Requirement – Print, exactly as written, every line from the first line of the records below through the line containing "from math import sin, cos, pi, radians", and nothing further.

Saved data entries:
>>>

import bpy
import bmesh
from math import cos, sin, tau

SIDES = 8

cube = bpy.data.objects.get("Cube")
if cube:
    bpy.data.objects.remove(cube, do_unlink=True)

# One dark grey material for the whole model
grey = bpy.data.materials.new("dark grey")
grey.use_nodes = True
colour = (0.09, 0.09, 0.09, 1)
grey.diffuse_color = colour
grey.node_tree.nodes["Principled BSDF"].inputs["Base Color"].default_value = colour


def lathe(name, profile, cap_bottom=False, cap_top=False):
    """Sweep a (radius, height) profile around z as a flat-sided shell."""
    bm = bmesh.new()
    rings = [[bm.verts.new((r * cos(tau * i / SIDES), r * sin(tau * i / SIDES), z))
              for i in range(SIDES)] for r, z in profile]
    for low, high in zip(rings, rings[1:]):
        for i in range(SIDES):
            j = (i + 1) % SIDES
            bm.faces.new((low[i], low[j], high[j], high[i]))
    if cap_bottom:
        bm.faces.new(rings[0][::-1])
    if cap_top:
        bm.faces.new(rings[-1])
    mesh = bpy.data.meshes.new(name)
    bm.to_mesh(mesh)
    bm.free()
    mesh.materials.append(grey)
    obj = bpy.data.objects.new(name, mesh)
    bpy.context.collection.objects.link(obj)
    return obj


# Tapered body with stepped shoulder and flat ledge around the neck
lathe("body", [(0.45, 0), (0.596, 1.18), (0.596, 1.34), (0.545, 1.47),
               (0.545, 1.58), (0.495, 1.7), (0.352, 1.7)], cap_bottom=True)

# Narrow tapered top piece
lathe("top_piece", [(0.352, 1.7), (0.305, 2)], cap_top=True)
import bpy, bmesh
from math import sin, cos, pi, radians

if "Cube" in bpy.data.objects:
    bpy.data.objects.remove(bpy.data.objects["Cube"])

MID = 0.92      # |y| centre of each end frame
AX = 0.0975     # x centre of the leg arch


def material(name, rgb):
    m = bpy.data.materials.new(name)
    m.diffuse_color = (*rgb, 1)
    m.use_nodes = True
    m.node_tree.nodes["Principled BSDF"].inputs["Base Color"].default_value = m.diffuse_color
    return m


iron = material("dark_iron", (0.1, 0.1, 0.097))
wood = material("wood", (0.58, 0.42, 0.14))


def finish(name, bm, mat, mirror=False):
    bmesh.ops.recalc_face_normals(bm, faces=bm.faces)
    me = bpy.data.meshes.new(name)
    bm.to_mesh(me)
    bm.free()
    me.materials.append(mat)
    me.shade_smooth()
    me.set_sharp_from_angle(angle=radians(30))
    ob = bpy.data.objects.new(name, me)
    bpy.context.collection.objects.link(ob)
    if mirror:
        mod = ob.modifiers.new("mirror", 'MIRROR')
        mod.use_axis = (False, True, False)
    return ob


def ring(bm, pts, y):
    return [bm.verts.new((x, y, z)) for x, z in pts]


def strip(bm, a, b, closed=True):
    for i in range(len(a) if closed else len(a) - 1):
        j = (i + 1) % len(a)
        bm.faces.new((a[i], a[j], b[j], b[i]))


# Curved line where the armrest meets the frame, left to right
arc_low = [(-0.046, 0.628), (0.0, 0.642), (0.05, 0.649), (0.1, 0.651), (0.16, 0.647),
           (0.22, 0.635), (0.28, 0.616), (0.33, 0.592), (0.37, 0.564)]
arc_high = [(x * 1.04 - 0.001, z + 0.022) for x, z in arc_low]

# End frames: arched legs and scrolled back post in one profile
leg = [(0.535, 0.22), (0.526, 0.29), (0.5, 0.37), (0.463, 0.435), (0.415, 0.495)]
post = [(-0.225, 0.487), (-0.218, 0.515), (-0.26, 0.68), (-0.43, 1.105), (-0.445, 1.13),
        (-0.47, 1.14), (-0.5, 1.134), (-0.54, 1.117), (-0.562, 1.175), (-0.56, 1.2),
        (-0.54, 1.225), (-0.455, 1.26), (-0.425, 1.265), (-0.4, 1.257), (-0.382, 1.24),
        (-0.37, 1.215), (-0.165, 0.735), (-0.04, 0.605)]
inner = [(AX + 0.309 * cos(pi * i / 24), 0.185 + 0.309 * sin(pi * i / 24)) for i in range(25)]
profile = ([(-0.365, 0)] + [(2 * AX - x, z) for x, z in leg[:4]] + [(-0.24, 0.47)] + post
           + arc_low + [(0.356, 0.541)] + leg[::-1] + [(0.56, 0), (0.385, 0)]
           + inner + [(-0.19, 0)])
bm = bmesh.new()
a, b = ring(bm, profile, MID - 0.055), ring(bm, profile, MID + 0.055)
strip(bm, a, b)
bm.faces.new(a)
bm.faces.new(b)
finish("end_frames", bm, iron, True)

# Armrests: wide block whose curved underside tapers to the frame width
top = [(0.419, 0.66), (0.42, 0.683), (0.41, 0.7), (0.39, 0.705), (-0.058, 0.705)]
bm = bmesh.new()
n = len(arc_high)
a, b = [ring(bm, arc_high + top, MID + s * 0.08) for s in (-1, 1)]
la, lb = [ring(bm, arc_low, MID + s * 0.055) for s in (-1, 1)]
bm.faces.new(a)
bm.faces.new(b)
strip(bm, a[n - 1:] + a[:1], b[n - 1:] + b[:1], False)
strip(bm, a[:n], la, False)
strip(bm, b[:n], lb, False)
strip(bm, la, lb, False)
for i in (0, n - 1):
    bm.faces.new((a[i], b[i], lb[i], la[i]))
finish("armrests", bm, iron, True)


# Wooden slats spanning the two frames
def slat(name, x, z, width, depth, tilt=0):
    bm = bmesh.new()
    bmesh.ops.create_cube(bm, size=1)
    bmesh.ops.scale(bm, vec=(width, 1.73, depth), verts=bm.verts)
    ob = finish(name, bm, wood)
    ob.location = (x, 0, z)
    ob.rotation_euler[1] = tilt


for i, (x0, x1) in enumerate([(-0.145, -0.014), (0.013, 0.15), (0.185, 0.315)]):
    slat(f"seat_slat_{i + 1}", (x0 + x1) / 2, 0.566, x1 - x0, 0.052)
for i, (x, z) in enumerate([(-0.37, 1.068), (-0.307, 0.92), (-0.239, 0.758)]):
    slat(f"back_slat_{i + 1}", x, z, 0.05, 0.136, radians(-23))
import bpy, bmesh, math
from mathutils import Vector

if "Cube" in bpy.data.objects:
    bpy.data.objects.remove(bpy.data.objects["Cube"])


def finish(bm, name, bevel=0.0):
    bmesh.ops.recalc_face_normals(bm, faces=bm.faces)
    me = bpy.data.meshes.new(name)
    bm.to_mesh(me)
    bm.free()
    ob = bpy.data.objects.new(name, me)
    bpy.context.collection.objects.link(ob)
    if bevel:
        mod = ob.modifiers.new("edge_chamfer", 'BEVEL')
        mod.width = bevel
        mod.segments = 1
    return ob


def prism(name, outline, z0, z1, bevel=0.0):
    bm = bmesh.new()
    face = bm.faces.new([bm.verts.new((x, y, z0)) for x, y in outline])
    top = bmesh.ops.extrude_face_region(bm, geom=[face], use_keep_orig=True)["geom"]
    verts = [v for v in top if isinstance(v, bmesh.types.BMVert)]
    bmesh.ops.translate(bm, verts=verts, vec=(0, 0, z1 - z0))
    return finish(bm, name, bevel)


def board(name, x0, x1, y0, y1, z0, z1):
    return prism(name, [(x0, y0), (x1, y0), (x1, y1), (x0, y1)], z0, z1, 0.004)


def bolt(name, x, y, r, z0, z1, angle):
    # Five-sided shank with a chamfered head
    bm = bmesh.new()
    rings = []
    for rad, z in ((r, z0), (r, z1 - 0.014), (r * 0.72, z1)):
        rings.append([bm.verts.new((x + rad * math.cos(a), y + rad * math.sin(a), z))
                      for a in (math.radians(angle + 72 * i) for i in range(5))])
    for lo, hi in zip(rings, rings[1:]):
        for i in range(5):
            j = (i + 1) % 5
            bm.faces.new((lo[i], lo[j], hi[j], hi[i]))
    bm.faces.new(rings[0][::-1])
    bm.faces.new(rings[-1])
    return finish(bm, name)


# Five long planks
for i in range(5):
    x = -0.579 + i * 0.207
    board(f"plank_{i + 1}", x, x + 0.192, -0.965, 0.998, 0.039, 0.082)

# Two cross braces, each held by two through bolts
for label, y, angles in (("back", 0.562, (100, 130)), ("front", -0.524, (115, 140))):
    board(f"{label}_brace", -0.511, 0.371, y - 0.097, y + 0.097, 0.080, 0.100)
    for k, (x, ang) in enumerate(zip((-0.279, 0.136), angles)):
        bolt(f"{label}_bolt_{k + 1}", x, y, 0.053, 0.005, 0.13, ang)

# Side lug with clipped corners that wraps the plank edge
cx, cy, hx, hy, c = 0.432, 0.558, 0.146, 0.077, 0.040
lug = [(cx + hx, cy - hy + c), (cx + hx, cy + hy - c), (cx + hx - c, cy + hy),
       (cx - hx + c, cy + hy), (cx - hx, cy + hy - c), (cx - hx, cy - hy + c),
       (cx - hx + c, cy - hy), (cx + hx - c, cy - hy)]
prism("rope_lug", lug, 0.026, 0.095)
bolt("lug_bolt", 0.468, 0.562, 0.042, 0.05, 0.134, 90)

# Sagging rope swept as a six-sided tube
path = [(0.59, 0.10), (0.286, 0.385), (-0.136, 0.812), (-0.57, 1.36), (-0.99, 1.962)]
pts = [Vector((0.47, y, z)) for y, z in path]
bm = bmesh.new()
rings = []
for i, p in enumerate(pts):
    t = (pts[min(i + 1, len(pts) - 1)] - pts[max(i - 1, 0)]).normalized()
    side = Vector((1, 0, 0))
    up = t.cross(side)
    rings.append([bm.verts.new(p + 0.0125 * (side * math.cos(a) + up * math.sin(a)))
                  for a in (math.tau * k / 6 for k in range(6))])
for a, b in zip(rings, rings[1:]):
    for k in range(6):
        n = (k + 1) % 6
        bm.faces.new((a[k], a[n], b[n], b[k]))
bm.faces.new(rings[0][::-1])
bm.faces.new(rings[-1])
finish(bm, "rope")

<<<

Task response –
import bpy
import bmesh
from math import cos, sin, tau

SIDES = 8

cube = bpy.data.objects.get("Cube")
if cube:
    bpy.data.objects.remove(cube, do_unlink=True)

# One dark grey material for the whole model
grey = bpy.data.materials.new("dark grey")
grey.use_nodes = True
colour = (0.09, 0.09, 0.09, 1)
grey.diffuse_color = colour
grey.node_tree.nodes["Principled BSDF"].inputs["Base Color"].default_value = colour


def lathe(name, profile, cap_bottom=False, cap_top=False):
    """Sweep a (radius, height) profile around z as a flat-sided shell."""
    bm = bmesh.new()
    rings = [[bm.verts.new((r * cos(tau * i / SIDES), r * sin(tau * i / SIDES), z))
              for i in range(SIDES)] for r, z in profile]
    for low, high in zip(rings, rings[1:]):
        for i in range(SIDES):
            j = (i + 1) % SIDES
            bm.faces.new((low[i], low[j], high[j], high[i]))
    if cap_bottom:
        bm.faces.new(rings[0][::-1])
    if cap_top:
        bm.faces.new(rings[-1])
    mesh = bpy.data.meshes.new(name)
    bm.to_mesh(mesh)
    bm.free()
    mesh.materials.append(grey)
    obj = bpy.data.objects.new(name, mesh)
    bpy.context.collection.objects.link(obj)
    return obj


# Tapered body with stepped shoulder and flat ledge around the neck
lathe("body", [(0.45, 0), (0.596, 1.18), (0.596, 1.34), (0.545, 1.47),
               (0.545, 1.58), (0.495, 1.7), (0.352, 1.7)], cap_bottom=True)

# Narrow tapered top piece
lathe("top_piece", [(0.352, 1.7), (0.305, 2)], cap_top=True)
import bpy, bmesh
from math import sin, cos, pi, radians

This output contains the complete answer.